A second strength of this study was the use of the naturalistic Gap Year program, which involved individuals who were intrinsically motivated to participate in the training. At the same time, this naturalistic environment limited us in finding a suitable control group. Future studies should include a control group of adolescents who take a gap year that does not take place within a structured program, to validate the current findings and optimize generalizability.

Taken together, this study using a naturalistic program within a gap year context showed that training focused on the self enhanced multiple aspects of self-concept (self-esteem, self-concept clarity, and positivity of domain-specific self-evaluations) and associated activity in mPFC related to positive self-evaluations. This study aimed to speak to an emerging problem with an increasingly higher number of adolescents taking gap years before starting higher education. According to Researchned (2018), this increase could be a result of the introduction of the Dutch student loan system, which increased the pressure for adolescents to make the “right” decision for their future straight away, because dropping out or switching between programs could lead to significantly high costs. As a consequence, many adolescents point out they suffer from choice overload and are afraid to make a wrong decision. However, this problem is not limited to the Netherlands and reflects a broader tendency of students experiencing burnout due to various societal pressures (Lin & Huang, 2014). This study was conducted before the COVID-19 crisis, but this may be a new societal challenge that could affect adolescents’ process of choosing a well-suited future educational career path, although the long-term effects remain to be investigated.

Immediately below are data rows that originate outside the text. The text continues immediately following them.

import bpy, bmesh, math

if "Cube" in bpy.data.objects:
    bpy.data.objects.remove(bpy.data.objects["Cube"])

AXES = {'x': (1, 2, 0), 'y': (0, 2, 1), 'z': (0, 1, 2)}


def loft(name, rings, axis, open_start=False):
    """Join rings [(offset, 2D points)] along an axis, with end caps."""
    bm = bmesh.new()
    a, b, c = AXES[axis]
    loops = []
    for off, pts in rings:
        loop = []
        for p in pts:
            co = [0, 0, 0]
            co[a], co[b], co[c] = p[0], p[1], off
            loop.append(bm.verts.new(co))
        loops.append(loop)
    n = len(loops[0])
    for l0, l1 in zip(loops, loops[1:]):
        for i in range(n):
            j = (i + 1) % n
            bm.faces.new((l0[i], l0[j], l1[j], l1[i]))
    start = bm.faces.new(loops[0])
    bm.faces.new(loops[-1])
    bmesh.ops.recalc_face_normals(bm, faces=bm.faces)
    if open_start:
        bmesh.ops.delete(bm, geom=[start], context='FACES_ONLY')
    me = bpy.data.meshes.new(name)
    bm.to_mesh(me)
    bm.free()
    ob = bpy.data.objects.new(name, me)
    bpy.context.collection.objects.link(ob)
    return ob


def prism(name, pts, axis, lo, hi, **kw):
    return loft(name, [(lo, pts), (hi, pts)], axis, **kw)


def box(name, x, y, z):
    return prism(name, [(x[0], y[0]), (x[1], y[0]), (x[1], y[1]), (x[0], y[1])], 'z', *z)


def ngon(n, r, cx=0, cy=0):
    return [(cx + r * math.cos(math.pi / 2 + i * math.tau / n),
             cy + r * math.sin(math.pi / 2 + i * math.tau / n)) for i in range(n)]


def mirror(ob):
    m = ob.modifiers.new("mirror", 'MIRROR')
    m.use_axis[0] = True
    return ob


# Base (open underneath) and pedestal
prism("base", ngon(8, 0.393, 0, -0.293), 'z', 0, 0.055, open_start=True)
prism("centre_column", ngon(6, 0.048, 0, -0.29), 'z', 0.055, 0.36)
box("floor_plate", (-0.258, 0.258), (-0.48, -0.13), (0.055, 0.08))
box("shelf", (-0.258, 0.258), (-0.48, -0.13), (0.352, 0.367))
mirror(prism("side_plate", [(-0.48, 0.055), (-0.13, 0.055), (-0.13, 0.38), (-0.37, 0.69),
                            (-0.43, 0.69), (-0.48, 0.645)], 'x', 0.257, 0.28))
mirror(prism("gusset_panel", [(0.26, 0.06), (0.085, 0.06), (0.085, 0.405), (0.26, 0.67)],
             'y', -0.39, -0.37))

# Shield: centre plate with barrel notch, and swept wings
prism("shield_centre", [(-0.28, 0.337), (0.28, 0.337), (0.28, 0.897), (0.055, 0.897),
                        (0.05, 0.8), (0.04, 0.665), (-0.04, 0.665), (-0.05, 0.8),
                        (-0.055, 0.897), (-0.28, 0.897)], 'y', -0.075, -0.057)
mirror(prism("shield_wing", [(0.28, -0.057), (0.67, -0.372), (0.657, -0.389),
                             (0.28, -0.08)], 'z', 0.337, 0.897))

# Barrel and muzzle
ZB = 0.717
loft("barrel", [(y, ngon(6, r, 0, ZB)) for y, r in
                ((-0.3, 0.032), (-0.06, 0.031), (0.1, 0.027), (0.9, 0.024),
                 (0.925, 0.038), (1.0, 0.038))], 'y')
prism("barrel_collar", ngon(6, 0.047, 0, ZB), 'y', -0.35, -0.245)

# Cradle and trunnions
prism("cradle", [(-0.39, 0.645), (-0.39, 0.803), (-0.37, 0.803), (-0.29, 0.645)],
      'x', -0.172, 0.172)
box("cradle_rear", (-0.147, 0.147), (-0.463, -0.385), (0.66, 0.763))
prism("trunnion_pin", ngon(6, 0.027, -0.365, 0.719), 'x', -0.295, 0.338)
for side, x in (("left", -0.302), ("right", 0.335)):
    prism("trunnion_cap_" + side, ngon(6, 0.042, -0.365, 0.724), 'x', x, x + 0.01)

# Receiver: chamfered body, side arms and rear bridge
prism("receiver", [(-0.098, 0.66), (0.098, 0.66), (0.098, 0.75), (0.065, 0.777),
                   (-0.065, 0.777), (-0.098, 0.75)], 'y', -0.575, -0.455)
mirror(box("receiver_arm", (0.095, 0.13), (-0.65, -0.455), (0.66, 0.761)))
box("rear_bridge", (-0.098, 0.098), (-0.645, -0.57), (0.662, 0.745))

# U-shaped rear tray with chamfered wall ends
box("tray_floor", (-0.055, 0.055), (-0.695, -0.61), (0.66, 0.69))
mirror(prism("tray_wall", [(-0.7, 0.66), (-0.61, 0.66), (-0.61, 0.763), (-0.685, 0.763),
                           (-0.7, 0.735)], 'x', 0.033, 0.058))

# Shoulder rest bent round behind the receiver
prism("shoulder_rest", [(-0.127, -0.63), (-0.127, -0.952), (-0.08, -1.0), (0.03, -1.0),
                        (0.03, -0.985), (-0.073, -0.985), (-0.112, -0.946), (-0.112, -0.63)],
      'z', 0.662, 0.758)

This study showed that for late adolescents self-concept training can lead to increased positive domain-specific self-evaluations, self-esteem, and self-concept clarity, and eventually better social adjustment to college and academic performance. Although these results were obtained within a gap-year context, the positive outcomes point toward the implication of increasing the focus on self-concept development already early in high school to help adolescents better understand their traits, interests, abilities, and goals, thereby increasing their chances of finding a suitable major.